What you should do:
Take the data that sits below and write it out again exactly.
Extracted data section start
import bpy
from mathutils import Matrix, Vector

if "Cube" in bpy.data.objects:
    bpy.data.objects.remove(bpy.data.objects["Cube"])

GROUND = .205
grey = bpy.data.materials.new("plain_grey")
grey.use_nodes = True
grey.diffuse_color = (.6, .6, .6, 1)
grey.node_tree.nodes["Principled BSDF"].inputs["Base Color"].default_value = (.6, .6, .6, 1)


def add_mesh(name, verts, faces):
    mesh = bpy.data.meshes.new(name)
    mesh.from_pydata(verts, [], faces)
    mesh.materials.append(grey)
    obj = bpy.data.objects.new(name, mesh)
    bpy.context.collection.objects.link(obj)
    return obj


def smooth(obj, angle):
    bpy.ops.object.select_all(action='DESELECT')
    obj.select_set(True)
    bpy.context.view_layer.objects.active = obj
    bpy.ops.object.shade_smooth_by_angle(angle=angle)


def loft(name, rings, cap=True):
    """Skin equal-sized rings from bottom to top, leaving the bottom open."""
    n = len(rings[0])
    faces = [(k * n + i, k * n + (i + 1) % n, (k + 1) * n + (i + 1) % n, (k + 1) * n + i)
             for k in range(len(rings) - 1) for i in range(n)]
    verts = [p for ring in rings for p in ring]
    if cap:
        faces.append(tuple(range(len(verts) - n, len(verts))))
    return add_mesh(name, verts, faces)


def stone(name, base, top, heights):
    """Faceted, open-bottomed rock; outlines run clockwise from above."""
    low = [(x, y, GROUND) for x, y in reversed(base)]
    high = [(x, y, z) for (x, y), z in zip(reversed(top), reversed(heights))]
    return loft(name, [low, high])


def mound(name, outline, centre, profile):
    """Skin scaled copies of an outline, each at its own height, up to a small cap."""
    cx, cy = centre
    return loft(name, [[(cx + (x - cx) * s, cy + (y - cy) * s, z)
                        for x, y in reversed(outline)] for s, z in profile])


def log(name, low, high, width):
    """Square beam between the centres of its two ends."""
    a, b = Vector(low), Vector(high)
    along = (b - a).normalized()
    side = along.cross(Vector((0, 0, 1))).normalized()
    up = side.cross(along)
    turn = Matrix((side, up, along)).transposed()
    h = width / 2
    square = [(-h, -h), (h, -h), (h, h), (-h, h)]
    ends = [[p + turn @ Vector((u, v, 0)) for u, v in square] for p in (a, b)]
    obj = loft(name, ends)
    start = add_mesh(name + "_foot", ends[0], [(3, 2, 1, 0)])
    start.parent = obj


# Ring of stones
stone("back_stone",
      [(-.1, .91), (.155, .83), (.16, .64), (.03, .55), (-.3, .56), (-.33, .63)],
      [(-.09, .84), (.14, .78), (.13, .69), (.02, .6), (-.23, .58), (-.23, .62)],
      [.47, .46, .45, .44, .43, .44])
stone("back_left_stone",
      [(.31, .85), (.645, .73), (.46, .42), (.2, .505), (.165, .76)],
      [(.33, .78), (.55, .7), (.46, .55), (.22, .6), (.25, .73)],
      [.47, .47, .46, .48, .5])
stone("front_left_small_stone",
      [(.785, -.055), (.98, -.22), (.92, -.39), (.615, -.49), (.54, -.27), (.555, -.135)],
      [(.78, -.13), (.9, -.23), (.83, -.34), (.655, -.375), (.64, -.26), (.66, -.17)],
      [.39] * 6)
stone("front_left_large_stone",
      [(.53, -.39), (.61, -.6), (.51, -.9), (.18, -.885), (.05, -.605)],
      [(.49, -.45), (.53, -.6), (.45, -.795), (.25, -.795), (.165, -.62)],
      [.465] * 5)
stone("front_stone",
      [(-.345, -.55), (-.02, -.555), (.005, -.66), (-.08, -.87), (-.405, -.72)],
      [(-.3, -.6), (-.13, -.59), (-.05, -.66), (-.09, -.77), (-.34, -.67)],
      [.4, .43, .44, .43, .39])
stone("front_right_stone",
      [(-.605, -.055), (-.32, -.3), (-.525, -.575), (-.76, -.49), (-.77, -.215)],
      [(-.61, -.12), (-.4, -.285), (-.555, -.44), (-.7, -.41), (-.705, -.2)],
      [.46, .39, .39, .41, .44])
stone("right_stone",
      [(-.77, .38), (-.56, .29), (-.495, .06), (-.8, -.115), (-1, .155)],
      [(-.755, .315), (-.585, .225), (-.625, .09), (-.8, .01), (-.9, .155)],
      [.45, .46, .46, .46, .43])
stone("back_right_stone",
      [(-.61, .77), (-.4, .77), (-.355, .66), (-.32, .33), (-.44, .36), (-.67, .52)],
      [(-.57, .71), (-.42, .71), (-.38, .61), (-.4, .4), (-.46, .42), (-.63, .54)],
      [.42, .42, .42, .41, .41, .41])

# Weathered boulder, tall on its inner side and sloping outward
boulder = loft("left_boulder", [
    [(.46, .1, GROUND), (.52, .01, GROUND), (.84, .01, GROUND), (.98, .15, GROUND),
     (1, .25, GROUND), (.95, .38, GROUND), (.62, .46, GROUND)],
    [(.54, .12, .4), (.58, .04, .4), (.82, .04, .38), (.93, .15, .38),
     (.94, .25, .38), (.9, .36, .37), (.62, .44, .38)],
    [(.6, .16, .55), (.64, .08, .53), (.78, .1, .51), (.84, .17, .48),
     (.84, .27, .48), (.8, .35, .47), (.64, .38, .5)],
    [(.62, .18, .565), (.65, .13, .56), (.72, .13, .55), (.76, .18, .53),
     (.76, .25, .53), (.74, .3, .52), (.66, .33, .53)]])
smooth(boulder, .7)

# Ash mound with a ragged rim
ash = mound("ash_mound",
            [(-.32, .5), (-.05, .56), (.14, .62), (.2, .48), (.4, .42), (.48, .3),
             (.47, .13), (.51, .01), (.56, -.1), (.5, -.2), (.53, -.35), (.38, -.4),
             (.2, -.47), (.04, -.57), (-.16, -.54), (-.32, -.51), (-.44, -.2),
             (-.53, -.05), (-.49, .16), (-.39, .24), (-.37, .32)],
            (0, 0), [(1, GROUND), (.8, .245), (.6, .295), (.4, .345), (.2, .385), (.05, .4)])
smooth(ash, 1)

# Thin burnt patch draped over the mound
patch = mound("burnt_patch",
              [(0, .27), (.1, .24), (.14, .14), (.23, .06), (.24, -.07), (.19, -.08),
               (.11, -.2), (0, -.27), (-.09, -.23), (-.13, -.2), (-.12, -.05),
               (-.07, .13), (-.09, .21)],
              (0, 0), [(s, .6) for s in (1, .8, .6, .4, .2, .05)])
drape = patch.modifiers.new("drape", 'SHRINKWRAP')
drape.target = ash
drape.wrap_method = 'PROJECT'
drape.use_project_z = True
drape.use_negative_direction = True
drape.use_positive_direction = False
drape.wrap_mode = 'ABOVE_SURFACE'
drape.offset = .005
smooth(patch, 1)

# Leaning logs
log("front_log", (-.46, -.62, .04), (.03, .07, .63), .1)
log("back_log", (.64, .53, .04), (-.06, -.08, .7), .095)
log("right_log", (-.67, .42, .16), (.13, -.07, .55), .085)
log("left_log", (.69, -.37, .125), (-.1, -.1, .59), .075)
Extracted data section end
Reply:
import bpy
from mathutils import Matrix, Vector

if "Cube" in bpy.data.objects:
    bpy.data.objects.remove(bpy.data.objects["Cube"])

GROUND = .205
grey = bpy.data.materials.new("plain_grey")
grey.use_nodes = True
grey.diffuse_color = (.6, .6, .6, 1)
grey.node_tree.nodes["Principled BSDF"].inputs["Base Color"].default_value = (.6, .6, .6, 1)


def add_mesh(name, verts, faces):
    mesh = bpy.data.meshes.new(name)
    mesh.from_pydata(verts, [], faces)
    mesh.materials.append(grey)
    obj = bpy.data.objects.new(name, mesh)
    bpy.context.collection.objects.link(obj)
    return obj


def smooth(obj, angle):
    bpy.ops.object.select_all(action='DESELECT')
    obj.select_set(True)
    bpy.context.view_layer.objects.active = obj
    bpy.ops.object.shade_smooth_by_angle(angle=angle)


def loft(name, rings, cap=True):
    """Skin equal-sized rings from bottom to top, leaving the bottom open."""
    n = len(rings[0])
    faces = [(k * n + i, k * n + (i + 1) % n, (k + 1) * n + (i + 1) % n, (k + 1) * n + i)
             for k in range(len(rings) - 1) for i in range(n)]
    verts = [p for ring in rings for p in ring]
    if cap:
        faces.append(tuple(range(len(verts) - n, len(verts))))
    return add_mesh(name, verts, faces)


def stone(name, base, top, heights):
    """Faceted, open-bottomed rock; outlines run clockwise from above."""
    low = [(x, y, GROUND) for x, y in reversed(base)]
    high = [(x, y, z) for (x, y), z in zip(reversed(top), reversed(heights))]
    return loft(name, [low, high])


def mound(name, outline, centre, profile):
    """Skin scaled copies of an outline, each at its own height, up to a small cap."""
    cx, cy = centre
    return loft(name, [[(cx + (x - cx) * s, cy + (y - cy) * s, z)
                        for x, y in reversed(outline)] for s, z in profile])


def log(name, low, high, width):
    """Square beam between the centres of its two ends."""
    a, b = Vector(low), Vector(high)
    along = (b - a).normalized()
    side = along.cross(Vector((0, 0, 1))).normalized()
    up = side.cross(along)
    turn = Matrix((side, up, along)).transposed()
    h = width / 2
    square = [(-h, -h), (h, -h), (h, h), (-h, h)]
    ends = [[p + turn @ Vector((u, v, 0)) for u, v in square] for p in (a, b)]
    obj = loft(name, ends)
    start = add_mesh(name + "_foot", ends[0], [(3, 2, 1, 0)])
    start.parent = obj


# Ring of stones
stone("back_stone",
      [(-.1, .91), (.155, .83), (.16, .64), (.03, .55), (-.3, .56), (-.33, .63)],
      [(-.09, .84), (.14, .78), (.13, .69), (.02, .6), (-.23, .58), (-.23, .62)],
      [.47, .46, .45, .44, .43, .44])
stone("back_left_stone",
      [(.31, .85), (.645, .73), (.46, .42), (.2, .505), (.165, .76)],
      [(.33, .78), (.55, .7), (.46, .55), (.22, .6), (.25, .73)],
      [.47, .47, .46, .48, .5])
stone("front_left_small_stone",
      [(.785, -.055), (.98, -.22), (.92, -.39), (.615, -.49), (.54, -.27), (.555, -.135)],
      [(.78, -.13), (.9, -.23), (.83, -.34), (.655, -.375), (.64, -.26), (.66, -.17)],
      [.39] * 6)
stone("front_left_large_stone",
      [(.53, -.39), (.61, -.6), (.51, -.9), (.18, -.885), (.05, -.605)],
      [(.49, -.45), (.53, -.6), (.45, -.795), (.25, -.795), (.165, -.62)],
      [.465] * 5)
stone("front_stone",
      [(-.345, -.55), (-.02, -.555), (.005, -.66), (-.08, -.87), (-.405, -.72)],
      [(-.3, -.6), (-.13, -.59), (-.05, -.66), (-.09, -.77), (-.34, -.67)],
      [.4, .43, .44, .43, .39])
stone("front_right_stone",
      [(-.605, -.055), (-.32, -.3), (-.525, -.575), (-.76, -.49), (-.77, -.215)],
      [(-.61, -.12), (-.4, -.285), (-.555, -.44), (-.7, -.41), (-.705, -.2)],
      [.46, .39, .39, .41, .44])
stone("right_stone",
      [(-.77, .38), (-.56, .29), (-.495, .06), (-.8, -.115), (-1, .155)],
      [(-.755, .315), (-.585, .225), (-.625, .09), (-.8, .01), (-.9, .155)],
      [.45, .46, .46, .46, .43])
stone("back_right_stone",
      [(-.61, .77), (-.4, .77), (-.355, .66), (-.32, .33), (-.44, .36), (-.67, .52)],
      [(-.57, .71), (-.42, .71), (-.38, .61), (-.4, .4), (-.46, .42), (-.63, .54)],
      [.42, .42, .42, .41, .41, .41])

# Weathered boulder, tall on its inner side and sloping outward
boulder = loft("left_boulder", [
    [(.46, .1, GROUND), (.52, .01, GROUND), (.84, .01, GROUND), (.98, .15, GROUND),
     (1, .25, GROUND), (.95, .38, GROUND), (.62, .46, GROUND)],
    [(.54, .12, .4), (.58, .04, .4), (.82, .04, .38), (.93, .15, .38),
     (.94, .25, .38), (.9, .36, .37), (.62, .44, .38)],
    [(.6, .16, .55), (.64, .08, .53), (.78, .1, .51), (.84, .17, .48),
     (.84, .27, .48), (.8, .35, .47), (.64, .38, .5)],
    [(.62, .18, .565), (.65, .13, .56), (.72, .13, .55), (.76, .18, .53),
     (.76, .25, .53), (.74, .3, .52), (.66, .33, .53)]])
smooth(boulder, .7)

# Ash mound with a ragged rim
ash = mound("ash_mound",
            [(-.32, .5), (-.05, .56), (.14, .62), (.2, .48), (.4, .42), (.48, .3),
             (.47, .13), (.51, .01), (.56, -.1), (.5, -.2), (.53, -.35), (.38, -.4),
             (.2, -.47), (.04, -.57), (-.16, -.54), (-.32, -.51), (-.44, -.2),
             (-.53, -.05), (-.49, .16), (-.39, .24), (-.37, .32)],
            (0, 0), [(1, GROUND), (.8, .245), (.6, .295), (.4, .345), (.2, .385), (.05, .4)])
smooth(ash, 1)

# Thin burnt patch draped over the mound
patch = mound("burnt_patch",
              [(0, .27), (.1, .24), (.14, .14), (.23, .06), (.24, -.07), (.19, -.08),
               (.11, -.2), (0, -.27), (-.09, -.23), (-.13, -.2), (-.12, -.05),
               (-.07, .13), (-.09, .21)],
              (0, 0), [(s, .6) for s in (1, .8, .6, .4, .2, .05)])
drape = patch.modifiers.new("drape", 'SHRINKWRAP')
drape.target = ash
drape.wrap_method = 'PROJECT'
drape.use_project_z = True
drape.use_negative_direction = True
drape.use_positive_direction = False
drape.wrap_mode = 'ABOVE_SURFACE'
drape.offset = .005
smooth(patch, 1)

# Leaning logs
log("front_log", (-.46, -.62, .04), (.03, .07, .63), .1)
log("back_log", (.64, .53, .04), (-.06, -.08, .7), .095)
log("right_log", (-.67, .42, .16), (.13, -.07, .55), .085)
log("left_log", (.69, -.37, .125), (-.1, -.1, .59), .075)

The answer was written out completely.